Painting your walls might seem like the most elemental home remodeling task, a project that amateurs can perform just as easily as professionals. While interior painting does not rise to the level of skill-heavy jobs like electrical work or plumbing, not everything about painting is abundantly obvious. Over the years, professional painters develop certain procedures that make their jobs go faster, look better, and finish cleaner. By adopting professional painters' methods and insider tricks, you too can turn out a fantastic wall paint project.
Remove Small Obstructions
Removing a limited number of house elements that will not be painted is typically easier and faster than taping around them. Not only that, cleaner results are produced because you will have razor-sharp lines. With a Phillips and flat head screwdriver, these items can be removed from an 8-foot by 15-foot wall in about 10 minutes:
- Light switch plates
- Outlet plates
- Pictures, along with their hanging hooks or nails
- Hooks for towels or clothes
After the plates have been removed, place tape over the remaining switches and outlets to avoid slopping paint on them.
Tape Around Large Obstructions
Some wall obstructions require too much time and effort to remove and later replace. Or you may cause damage to the walls by removing them.
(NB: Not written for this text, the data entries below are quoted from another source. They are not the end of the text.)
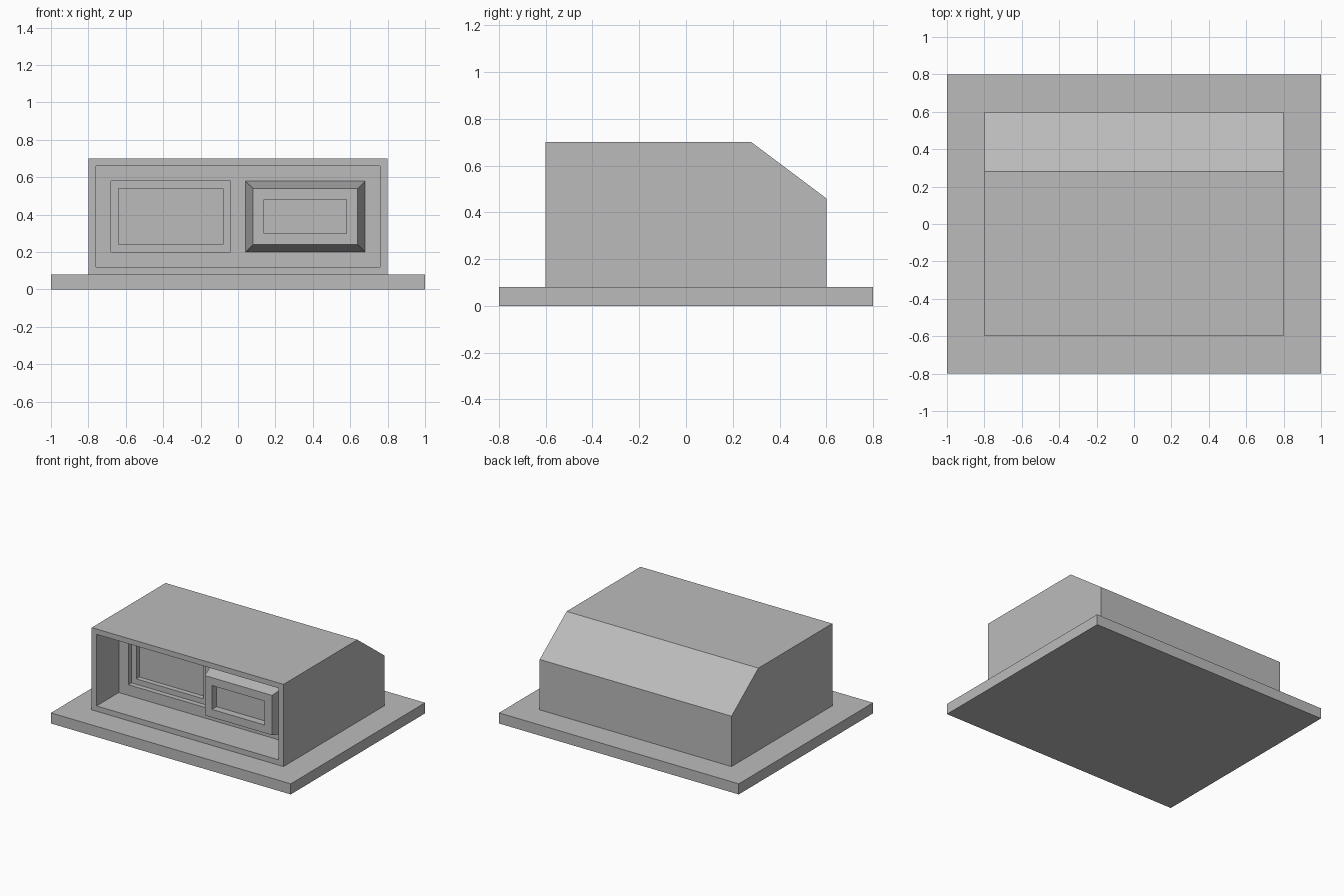
import bpy
import bmesh

cube = bpy.data.objects.get("Cube")
if cube:
    bpy.data.objects.remove(cube, do_unlink=True)

# Single plain material
GREY = (0.5, 0.5, 0.5, 1.0)
grey = bpy.data.materials.new("plain_grey")
grey.use_nodes = True
grey.diffuse_color = GREY
grey.node_tree.nodes["Principled BSDF"].inputs["Base Color"].default_value = GREY


def finish(name, bm):
    bmesh.ops.remove_doubles(bm, verts=bm.verts, dist=0.0001)
    mesh = bpy.data.meshes.new(name)
    bm.to_mesh(mesh)
    bm.free()
    mesh.materials.append(grey)
    obj = bpy.data.objects.new(name, mesh)
    bpy.context.collection.objects.link(obj)
    return obj


def rect(bm, x0, x1, z0, z1, y):
    """Rectangle corners facing the front, counter-clockwise."""
    return [bm.verts.new((x, y, z)) for x, z in ((x0, z0), (x1, z0), (x1, z1), (x0, z1))]


def nested(bm, rects, cap=True):
    """Join successive rectangles with bands, closing the last one."""
    rings = [rect(bm, *r) for r in rects]
    for a, b in zip(rings, rings[1:]):
        for i in range(4):
            j = (i + 1) % 4
            bm.faces.new((a[i], a[j], b[j], b[i]))
    if cap:
        bm.faces.new(rings[-1])


def shrink(r, d, y):
    return (r[0] + d, r[1] - d, r[2] + d, r[3] - d, y)


# Base slab
bm = bmesh.new()
bmesh.ops.create_cube(bm, size=1)
for v in bm.verts:
    v.co.x *= 2.0
    v.co.y *= 1.6
    v.co.z = (v.co.z + 0.5) * 0.08
finish("base_slab", bm)

# Housing shell: side profile swept across the width, front left open
bm = bmesh.new()
profile = [(-0.6, 0.08), (0.6, 0.08), (0.6, 0.46), (0.28, 0.7), (-0.6, 0.7)]
right = [bm.verts.new((-0.8, y, z)) for y, z in profile]
left = [bm.verts.new((0.8, y, z)) for y, z in profile]
bm.faces.new(left)
bm.faces.new(right[::-1])
for i in range(4):
    bm.faces.new((right[i], right[i + 1], left[i + 1], left[i]))

# Front rim and deep opening
FRONT, WALL = -0.6, -0.335
outer = (-0.8, 0.8, 0.08, 0.7, FRONT)
opening = shrink(outer, 0.04, FRONT)
nested(bm, [outer, opening, shrink(outer, 0.04, WALL)], cap=False)

# Right bay: panel sunk in two steps
bay = (-0.76, 0, 0.12, 0.66, WALL)
panel = (-0.68, -0.04, 0.2, 0.58, WALL)
step = WALL + 0.038
nested(bm, [bay, panel, shrink(panel, 0, step), shrink(panel, 0.04, step),
            shrink(panel, 0.04, step + 0.038)])

# Left bay: tapered block standing out, with a sunken face
bay = (0, 0.76, 0.12, 0.66, WALL)
panel = (0.04, 0.68, 0.2, 0.58, WALL)
face = -0.51
nested(bm, [bay, panel, shrink(panel, 0.04, face), shrink(panel, 0.1, face),
            shrink(panel, 0.1, face + 0.055)])
finish("housing", bm)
Unless you are making extensive whole-room remodels, you may find it easier to mask them off with painter's tape or masking film:
- Crown molding
- Trim around windows and doors
On an 8-foot by 15-foot wall, you can expect to finish taping crown molding, baseboards, one door, and one window in about a half hour.
Use Top-Quality Paint
Purchasing low-quality paint seems like a great idea on paper, but not so much when it's on the wall. Poor paint requires multiple coats and it might still end up peeling and chipping on you. Because interior walls are so visible, many homeowners find it worthwhile to buy top-quality paint, even when the price is higher.
Purchase Professional-Level Painting Tools
- Larger Rollers: Speed up your rolling time by 50 percent by using wider roller frames and covers. The most popular width on the consumer market is 12 inches because it is easier to handle. But if you are strong enough, using an 18-inch roller will considerably speed up your painting. If you are painting many walls, it will be worth it to use a larger roller. But for just one or two walls, use a conventional 12-inch roller.
- Masking Film: Professional painters often use plastic masking film to cover adjacent walls, ceilings, and windows. Static electricity holds this super-thin plastic to the surface. Some masking film comes with an attached edge of painter's tape.
- Canvas Dropcloth: Plastic sheeting is fine for covering furniture and other areas where you will not be walking, but for underfoot, a canvas dropcloth provides a more solid place to stand. In addition, it can be reused.
Use a Strong Light Source
Few pro painters will be found without a set of work lights. By shining them on the wall you are painting, you get a clear visual of how well the paint is going on. Ceiling lights will not do the job. A couple of LED work lights, each rated at 4,000 lumens and found at your local home center, are an inexpensive way to shine a white, color-correct light on your wall.
Use Painter's Tape or the Cutting in Technique
Run long, uninterrupted strips of painter's tape along the juncture between the wall and ceiling, wall and adjacent walls, and along the top of the baseboards. If the wall has a door or window, run the tape around the door or window trim.
Professional painters, though, tend to use the freehand cutting-in method. This tape-free procedure requires a steady hand and a trim brush.
Paint the Edges
Paint a 4-inch swath along the edges with a 2-inch trim brush by dipping the brush lightly into the paint can, wiping off the excess, then painting alongside and slightly on the painter's tape.
If using the cutting-in technique, paint the edges about 4 inches inward, as well.
With either method, paint at least two coats.
Begin With Tinted Primer
You do not always have to use primer when painting a wall. This is particularly true when you are re-painting a wall the same color, and the existing paint quality is good. Always use a drywall primer when the surface is bare drywall paper. Professional painters often request the paint store to pre-tint the primer to bring it closer to the intended wall color than stark white. This reduces the number of color coats needed.
Roll the Paint
With the edges dry (wait at least a couple of hours), roll the inner part of the wall.
- Dip the roller in the tray and thoroughly squeeze it out by rolling it on the tray.
- Place the roller on the wall and paint in "W" shapes in order to fill small sections of about 4 feet high by 4 feet wide.
- Finish a section before moving onto an adjacent section. Quickly work so that you maintain a wet edge. Make sure that you are always working off of a wet edge.
- After the wall is finished, wait at least a couple of hours. The glossier the paint, the longer the dry time. Flat paint can be ready for re-painting in as little as an hour in dry, warm conditions.
- Paint a second time.
Clean up Like a Pro
Clean up your brush with warm water and a paint comb, provided you are using acrylic-latex interior paint.
Remove dropcloths and let them air-dry over a fence outside. Wad up plastic sheeting and throw away.
Wait until the next day to remove the painter's tape. Pull straight back to cut the paint and create a line.